[BRIEF] Please set down every entry below exactly as given.

[DATA FOR ANALYSIS]
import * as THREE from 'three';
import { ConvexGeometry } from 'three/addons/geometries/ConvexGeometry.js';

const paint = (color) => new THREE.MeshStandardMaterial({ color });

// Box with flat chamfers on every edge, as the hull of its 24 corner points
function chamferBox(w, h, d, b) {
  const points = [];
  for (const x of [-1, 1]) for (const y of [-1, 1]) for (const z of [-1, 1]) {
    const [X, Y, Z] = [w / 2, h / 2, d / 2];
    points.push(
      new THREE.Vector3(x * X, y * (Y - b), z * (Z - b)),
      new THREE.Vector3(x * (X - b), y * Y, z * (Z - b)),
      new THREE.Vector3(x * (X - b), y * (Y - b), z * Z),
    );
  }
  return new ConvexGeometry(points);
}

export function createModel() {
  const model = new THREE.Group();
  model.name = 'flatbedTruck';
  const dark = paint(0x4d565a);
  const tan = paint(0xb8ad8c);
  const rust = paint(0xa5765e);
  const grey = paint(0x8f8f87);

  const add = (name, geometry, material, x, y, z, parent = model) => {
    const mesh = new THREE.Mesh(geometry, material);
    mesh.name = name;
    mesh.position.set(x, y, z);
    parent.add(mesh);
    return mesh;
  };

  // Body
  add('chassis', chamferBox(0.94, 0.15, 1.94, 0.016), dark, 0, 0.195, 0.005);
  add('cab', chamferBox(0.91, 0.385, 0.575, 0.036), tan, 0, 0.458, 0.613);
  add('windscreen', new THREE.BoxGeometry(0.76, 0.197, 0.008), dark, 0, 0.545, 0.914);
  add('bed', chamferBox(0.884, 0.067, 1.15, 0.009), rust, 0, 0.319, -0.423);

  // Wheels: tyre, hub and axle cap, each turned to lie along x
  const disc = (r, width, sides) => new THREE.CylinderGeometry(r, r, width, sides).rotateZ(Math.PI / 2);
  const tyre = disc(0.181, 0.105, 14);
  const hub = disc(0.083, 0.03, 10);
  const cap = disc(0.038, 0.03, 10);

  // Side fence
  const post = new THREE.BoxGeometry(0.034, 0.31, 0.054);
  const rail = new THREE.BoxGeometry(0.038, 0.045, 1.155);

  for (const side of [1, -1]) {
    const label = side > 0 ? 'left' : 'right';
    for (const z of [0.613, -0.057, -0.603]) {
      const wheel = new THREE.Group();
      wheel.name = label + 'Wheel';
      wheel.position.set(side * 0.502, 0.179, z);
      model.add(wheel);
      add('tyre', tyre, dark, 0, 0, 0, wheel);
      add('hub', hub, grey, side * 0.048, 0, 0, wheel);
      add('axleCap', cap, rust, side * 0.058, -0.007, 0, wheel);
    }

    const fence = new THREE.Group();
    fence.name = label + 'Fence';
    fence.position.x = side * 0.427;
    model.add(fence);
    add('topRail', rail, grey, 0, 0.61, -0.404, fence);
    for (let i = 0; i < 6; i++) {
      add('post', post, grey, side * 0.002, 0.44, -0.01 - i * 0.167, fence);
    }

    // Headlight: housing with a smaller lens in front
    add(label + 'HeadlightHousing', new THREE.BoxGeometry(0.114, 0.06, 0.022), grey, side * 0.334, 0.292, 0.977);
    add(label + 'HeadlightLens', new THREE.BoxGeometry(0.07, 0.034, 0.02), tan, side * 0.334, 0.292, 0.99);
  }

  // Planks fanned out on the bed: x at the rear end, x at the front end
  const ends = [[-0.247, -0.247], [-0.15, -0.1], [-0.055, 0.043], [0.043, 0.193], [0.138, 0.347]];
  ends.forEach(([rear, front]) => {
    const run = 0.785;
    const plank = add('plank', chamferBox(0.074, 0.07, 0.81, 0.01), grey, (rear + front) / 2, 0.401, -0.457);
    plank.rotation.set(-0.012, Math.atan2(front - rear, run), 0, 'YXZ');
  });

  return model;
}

[EXERCISE OUTPUT]
import * as THREE from 'three';
import { ConvexGeometry } from 'three/addons/geometries/ConvexGeometry.js';

const paint = (color) => new THREE.MeshStandardMaterial({ color });

// Box with flat chamfers on every edge, as the hull of its 24 corner points
function chamferBox(w, h, d, b) {
  const points = [];
  for (const x of [-1, 1]) for (const y of [-1, 1]) for (const z of [-1, 1]) {
    const [X, Y, Z] = [w / 2, h / 2, d / 2];
    points.push(
      new THREE.Vector3(x * X, y * (Y - b), z * (Z - b)),
      new THREE.Vector3(x * (X - b), y * Y, z * (Z - b)),
      new THREE.Vector3(x * (X - b), y * (Y - b), z * Z),
    );
  }
  return new ConvexGeometry(points);
}

export function createModel() {
  const model = new THREE.Group();
  model.name = 'flatbedTruck';
  const dark = paint(0x4d565a);
  const tan = paint(0xb8ad8c);
  const rust = paint(0xa5765e);
  const grey = paint(0x8f8f87);

  const add = (name, geometry, material, x, y, z, parent = model) => {
    const mesh = new THREE.Mesh(geometry, material);
    mesh.name = name;
    mesh.position.set(x, y, z);
    parent.add(mesh);
    return mesh;
  };

  // Body
  add('chassis', chamferBox(0.94, 0.15, 1.94, 0.016), dark, 0, 0.195, 0.005);
  add('cab', chamferBox(0.91, 0.385, 0.575, 0.036), tan, 0, 0.458, 0.613);
  add('windscreen', new THREE.BoxGeometry(0.76, 0.197, 0.008), dark, 0, 0.545, 0.914);
  add('bed', chamferBox(0.884, 0.067, 1.15, 0.009), rust, 0, 0.319, -0.423);

  // Wheels: tyre, hub and axle cap, each turned to lie along x
  const disc = (r, width, sides) => new THREE.CylinderGeometry(r, r, width, sides).rotateZ(Math.PI / 2);
  const tyre = disc(0.181, 0.105, 14);
  const hub = disc(0.083, 0.03, 10);
  const cap = disc(0.038, 0.03, 10);

  // Side fence
  const post = new THREE.BoxGeometry(0.034, 0.31, 0.054);
  const rail = new THREE.BoxGeometry(0.038, 0.045, 1.155);

  for (const side of [1, -1]) {
    const label = side > 0 ? 'left' : 'right';
    for (const z of [0.613, -0.057, -0.603]) {
      const wheel = new THREE.Group();
      wheel.name = label + 'Wheel';
      wheel.position.set(side * 0.502, 0.179, z);
      model.add(wheel);
      add('tyre', tyre, dark, 0, 0, 0, wheel);
      add('hub', hub, grey, side * 0.048, 0, 0, wheel);
      add('axleCap', cap, rust, side * 0.058, -0.007, 0, wheel);
    }

    const fence = new THREE.Group();
    fence.name = label + 'Fence';
    fence.position.x = side * 0.427;
    model.add(fence);
    add('topRail', rail, grey, 0, 0.61, -0.404, fence);
    for (let i = 0; i < 6; i++) {
      add('post', post, grey, side * 0.002, 0.44, -0.01 - i * 0.167, fence);
    }

    // Headlight: housing with a smaller lens in front
    add(label + 'HeadlightHousing', new THREE.BoxGeometry(0.114, 0.06, 0.022), grey, side * 0.334, 0.292, 0.977);
    add(label + 'HeadlightLens', new THREE.BoxGeometry(0.07, 0.034, 0.02), tan, side * 0.334, 0.292, 0.99);
  }

  // Planks fanned out on the bed: x at the rear end, x at the front end
  const ends = [[-0.247, -0.247], [-0.15, -0.1], [-0.055, 0.043], [0.043, 0.193], [0.138, 0.347]];
  ends.forEach(([rear, front]) => {
    const run = 0.785;
    const plank = add('plank', chamferBox(0.074, 0.07, 0.81, 0.01), grey, (rear + front) / 2, 0.401, -0.457);
    plank.rotation.set(-0.012, Math.atan2(front - rear, run), 0, 'YXZ');
  });

  return model;
}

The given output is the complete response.